● Data for processing

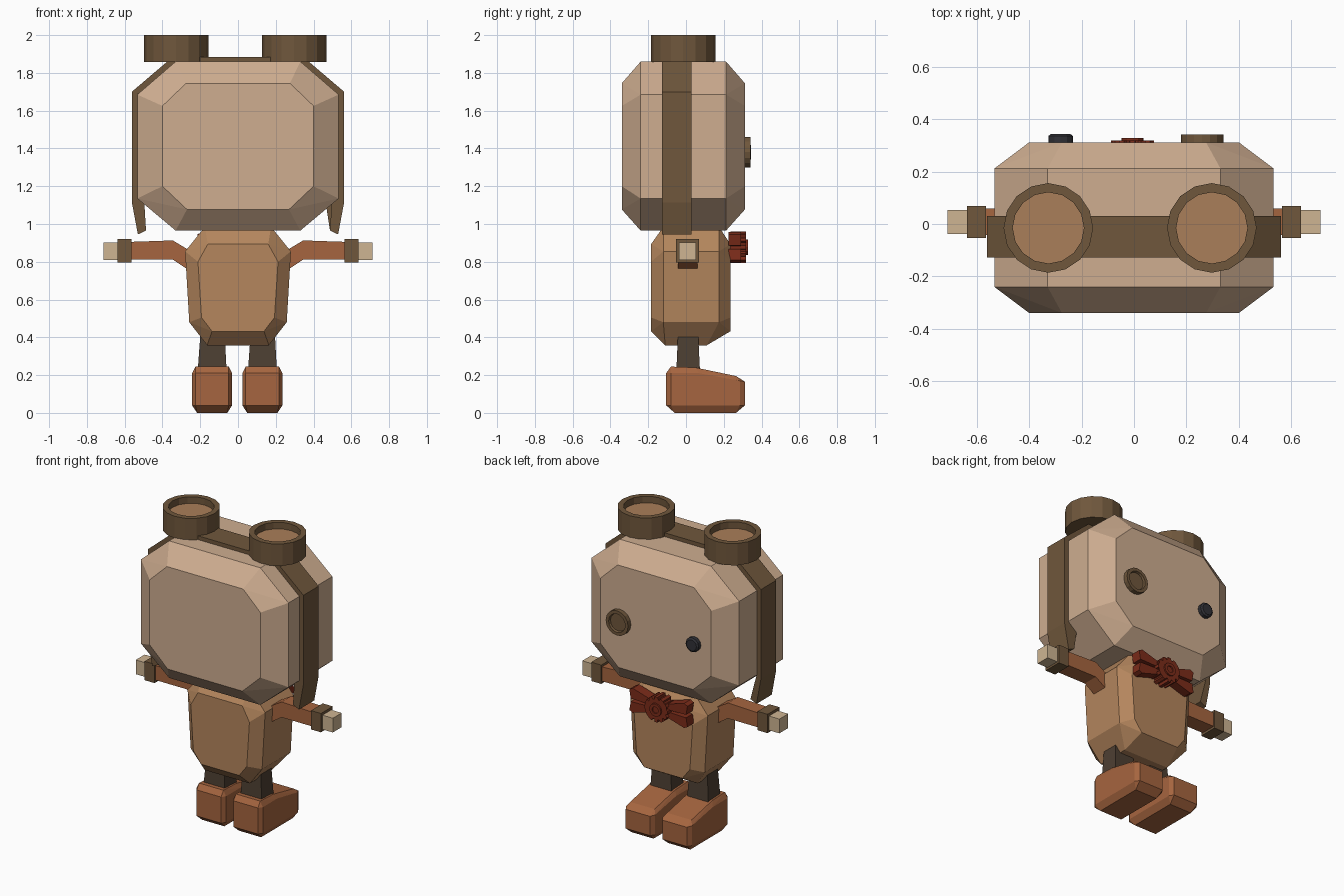
import bpy, bmesh
from math import cos, sin, pi, radians

if "Cube" in bpy.data.objects:
    bpy.data.objects.remove(bpy.data.objects["Cube"])

def material(name, r, g, b):
    m = bpy.data.materials.new(name)
    m.diffuse_color = (r, g, b, 1)
    m.use_nodes = True
    m.node_tree.nodes["Principled BSDF"].inputs["Base Color"].default_value = m.diffuse_color
    return m

CREAM = material("cream", .62, .42, .28)
TAN = material("tan", .46, .24, .11)
BROWN = material("brown", .16, .095, .045)
RUST = material("rust", .38, .13, .05)
DARK = material("dark_brown", .075, .05, .032)
RED = material("red", .2, .025, .01)
BONE = material("bone", .62, .46, .29)
BLACK = material("black", .03, .03, .037)
LENS = material("lens", .4, .21, .1)

def finish(name, bm, mat):
    bmesh.ops.recalc_face_normals(bm, faces=bm.faces)
    me = bpy.data.meshes.new(name)
    bm.to_mesh(me)
    bm.free()
    me.materials.append(mat)
    ob = bpy.data.objects.new(name, me)
    bpy.context.collection.objects.link(ob)
    return ob

def hull(name, pts, mat):
    """Faceted convex solid around the given points."""
    bm = bmesh.new()
    for p in pts:
        bm.verts.new(p)
    res = bmesh.ops.convex_hull(bm, input=bm.verts)
    junk = [v for v in bm.verts if not v.link_faces]
    bmesh.ops.delete(bm, geom=junk, context='VERTS')
    bmesh.ops.dissolve_limit(bm, angle_limit=radians(2), verts=bm.verts, edges=bm.edges)
    return finish(name, bm, mat)

def extrude(name, outline, y0, y1, mat):
    """Outline in xz, extruded along y."""
    bm = bmesh.new()
    a = [bm.verts.new((x, y0, z)) for x, z in outline]
    b = [bm.verts.new((x, y1, z)) for x, z in outline]
    n = len(a)
    bm.faces.new(a)
    bm.faces.new(b[::-1])
    for i in range(n):
        j = (i + 1) % n
        bm.faces.new((a[i], a[j], b[j], b[i]))
    bmesh.ops.triangulate(bm, faces=[f for f in bm.faces if len(f.verts) > 4])
    return finish(name, bm, mat)

def lathe(name, center, profile, axis, mat, n=16):
    """Profile of (radius, height) turned around the z or y axis, ends capped."""
    bm = bmesh.new()
    cx, cy, cz = center
    rings = []
    for r, h in profile:
        ring = []
        for i in range(n):
            u, v = r * cos(2 * pi * i / n), r * sin(2 * pi * i / n)
            off = (u, v, h) if axis == 'Z' else (u, h, v)
            ring.append(bm.verts.new((cx + off[0], cy + off[1], cz + off[2])))
        rings.append(ring)
    for a, b in zip(rings, rings[1:]):
        for i in range(n):
            j = (i + 1) % n
            bm.faces.new((a[i], a[j], b[j], b[i]))
    bm.faces.new(rings[0])
    bm.faces.new(rings[-1])
    return finish(name, bm, mat)

def sym(half):
    return half + [(-x, z) for x, z in half]

def box(name, x0, x1, y0, y1, z0, z1, mat):
    return hull(name, [(x, y, z) for x in (x0, x1) for y in (y0, y1) for z in (z0, z1)], mat)

# Head: chamfered octagonal block
big = sym([(.33, 1.86), (.533, 1.685), (.533, 1.135), (.33, .965)])
small = sym([(.275, 1.745), (.4, 1.625), (.4, 1.2), (.27, 1.077)])
hull("head", [(x, y, z) for x, z in big for y in (-.24, .212)]
     + [(x, y, z) for x, z in small for y in (-.34, .312)], CREAM)

# Body: tapered chamfered block
big = sym([(.175, .985), (.28, .855), (.258, .48)])
small = sym([(.16, .893), (.212, .8), (.193, .505), (.138, .432)])
hull("body", [(x, y, z) for x, z in big for y in (-.12, .175)]
     + [(x, y, z) for x, z in small for y in (-.185, .235)]
     + [(x, y, .358) for x in (-.163, .163) for y in (-.11, .11)], TAN)

# Strap over the head
outer = [(.53, .945), (.562, 1.115), (.562, 1.7), (.345, 1.885)]
inner = [(.487, .965), (.53, 1.13), (.53, 1.688), (.328, 1.856)]
outline = ([(-x, z) for x, z in outer] + outer[::-1]
           + inner + [(-x, z) for x, z in inner[::-1]])
extrude("head_strap", outline, -.128, .03, BROWN)

# Goggle cups resting on top of the head
for side, x in (("left", -.327), ("right", .297)):
    c = (x, -.015, 0)
    lathe("goggle_cup_" + side, c,
          [(.171, 1.857), (.171, 2), (.136, 2), (.136, 1.955)], 'Z', BROWN)
    lathe("goggle_lens_" + side, c, [(.136, 1.94), (.136, 1.957)], 'Z', LENS)

# Eyes on the +y face
lathe("large_eye", (.26, 0, 1.38),
      [(.081, .30), (.081, .342), (.06, .342), (.056, .328)], 'Y', BROWN)
lathe("small_eye", (-.28, 0, 1.38),
      [(.047, .30), (.047, .336), (.036, .344)], 'Y', BLACK, 12)

# Bow tie: four lobes and a toothed wheel
for sx in (-1, 1):
    for sz in (-1, 1):
        lobe = [(.03, .006), (.05, .04), (.185, .08), (.21, .068), (.2, .01)]
        hull("bow_lobe", [(sx * x - .005, y, .877 + sz * z)
                          for x, z in lobe for y in (.225, .292)], RED)
teeth = []
for i in range(12):
    for da, r in ((-.19, .066), (-.12, .083), (.12, .083), (.19, .066)):
        a = 2 * pi * i / 12 + da
        teeth.append((-.006 + r * cos(a), .877 + r * sin(a)))
extrude("bow_wheel", teeth, .235, .318, RED)
lathe("bow_hub", (-.006, 0, .877), [(.042, .31), (.042, .328), (.022, .328), (.022, .32)],
      'Y', RED, 12)

# Arms, cuffs, hands, legs and feet
for side, s in (("left", -1), ("right", 1)):
    arm = [(.2, .83), (.27, .868), (.345, .913), (.58, .905), (.58, .812), (.345, .812),
           (.27, .762), (.2, .73)]
    extrude("arm_" + side, [(s * x, z) for x, z in arm], -.042, .06, RUST)
    box("cuff_" + side, s * .565, s * .637, -.054, .068, .797, .92, BROWN)
    box("hand_" + side, s * .63, s * .712, -.038, .053, .81, .903, BONE)

    c = s * .133 - .004
    hull("leg_" + side, [(c + dx, y, .405) for dx in (-.063, .067) for y in (-.043, .065)]
         + [(c + dx, y, .2) for dx in (-.078, .078) for y in (-.052, .075)], DARK)

    foot = []
    for m in (-1, 1):
        w, n = c + m * .106, c + m * .088
        foot += [(c + m * .08, -.06, 0), (c + m * .08, .265, 0),
                 (w, -.08, .04), (n, -.105, .04), (w, .285, .04), (n, .312, .04),
                 (w, -.08, .21), (n, -.105, .21), (w, .07, .21),
                 (w, .285, .17), (n, .312, .165),
                 (n, -.08, .245), (n, .05, .24), (n, .265, .195)]
    hull("foot_" + side, foot, RUST)
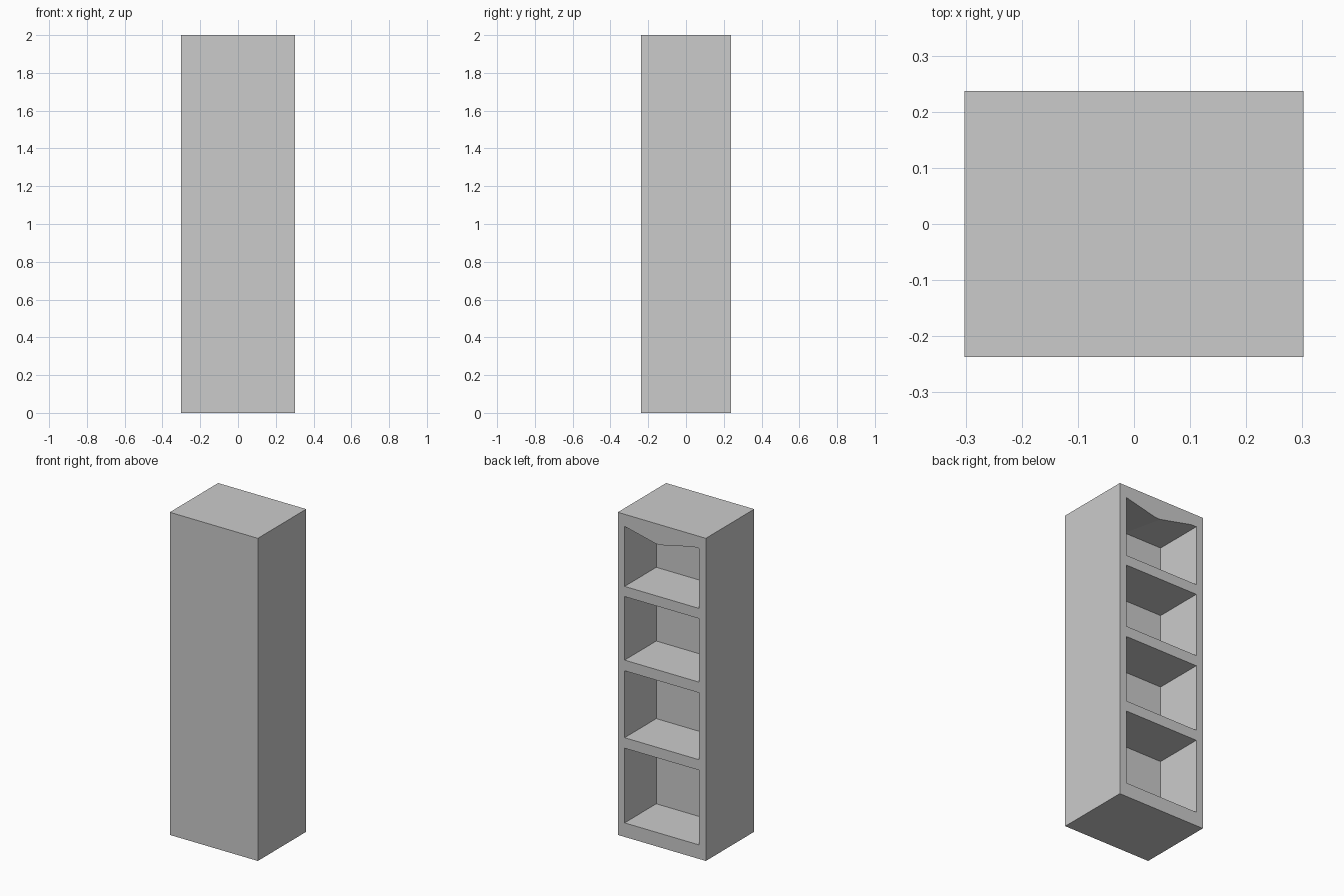
import bpy, bmesh

if "Cube" in bpy.data.objects:
    bpy.data.objects.remove(bpy.data.objects["Cube"])

HW, HD, H = 0.302, 0.237, 2.0      # cabinet half width, half depth, height
OPEN_W = 0.255                     # half width of each opening
INNER_Y = -0.073                   # inner wall of the compartments
OUT_Y = HD + 0.05                  # cutters reach past the back face


def loft(name, profile_a, profile_b):
    """Closed solid between two matching profiles."""
    bm = bmesh.new()
    a = [bm.verts.new(p) for p in profile_a]
    b = [bm.verts.new(p) for p in profile_b]
    bm.faces.new(a)
    bm.faces.new(b[::-1])
    n = len(a)
    for i in range(n):
        j = (i + 1) % n
        bm.faces.new((a[i], b[i], b[j], a[j]))
    bmesh.ops.recalc_face_normals(bm, faces=bm.faces)
    me = bpy.data.meshes.new(name)
    bm.to_mesh(me)
    bm.free()
    ob = bpy.data.objects.new(name, me)
    bpy.context.collection.objects.link(ob)
    return ob


def opening(y, z0, z1, dip=None):
    """Opening outline at depth y; dip lowers the middle of the top edge."""
    pts = [(-OPEN_W, y, z0), (OPEN_W, y, z0), (OPEN_W, y, z1)]
    if dip is not None:
        pts.append((0.008, y, z1 - dip))
    return pts + [(-OPEN_W, y, z1)]


# Cabinet body
base = [(-HW, -HD), (HW, -HD), (HW, HD), (-HW, HD)]
cabinet = loft("cabinet", [(x, y, 0) for x, y in base], [(x, y, H) for x, y in base])

# Compartments open to the back; the top one has a sagging lip
cutters = []
for z0, z1 in [(0.087, 0.55), (0.615, 1.03), (1.096, 1.49)]:
    cutters.append(loft("compartment_cutter", opening(INNER_Y, z0, z1),
                        opening(OUT_Y, z0, z1)))
sag = 0.05 * (OUT_Y - INNER_Y) / (HD - INNER_Y)
cutters.append(loft("top_compartment_cutter", opening(INNER_Y, 1.553, 1.925, 0.0),
                    opening(OUT_Y, 1.553, 1.925, sag)))

bpy.context.view_layer.objects.active = cabinet
for c in cutters:
    c.hide_render = True
    mod = cabinet.modifiers.new("compartment", 'BOOLEAN')
    mod.operation = 'DIFFERENCE'
    mod.solver = 'EXACT'
    mod.object = c
    bpy.ops.object.modifier_apply(modifier=mod.name)
    bpy.data.objects.remove(c)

● What this task involves
Copy out, word for word, the part of the entries above that begins at the line with "OPEN_W = 0.255" and ends at the line with "# Cabinet body", including both.

● Reply
OPEN_W = 0.255                     # half width of each opening
INNER_Y = -0.073                   # inner wall of the compartments
OUT_Y = HD + 0.05                  # cutters reach past the back face


def loft(name, profile_a, profile_b):
    """Closed solid between two matching profiles."""
    bm = bmesh.new()
    a = [bm.verts.new(p) for p in profile_a]
    b = [bm.verts.new(p) for p in profile_b]
    bm.faces.new(a)
    bm.faces.new(b[::-1])
    n = len(a)
    for i in range(n):
        j = (i + 1) % n
        bm.faces.new((a[i], b[i], b[j], a[j]))
    bmesh.ops.recalc_face_normals(bm, faces=bm.faces)
    me = bpy.data.meshes.new(name)
    bm.to_mesh(me)
    bm.free()
    ob = bpy.data.objects.new(name, me)
    bpy.context.collection.objects.link(ob)
    return ob


def opening(y, z0, z1, dip=None):
    """Opening outline at depth y; dip lowers the middle of the top edge."""
    pts = [(-OPEN_W, y, z0), (OPEN_W, y, z0), (OPEN_W, y, z1)]
    if dip is not None:
        pts.append((0.008, y, z1 - dip))
    return pts + [(-OPEN_W, y, z1)]


# Cabinet body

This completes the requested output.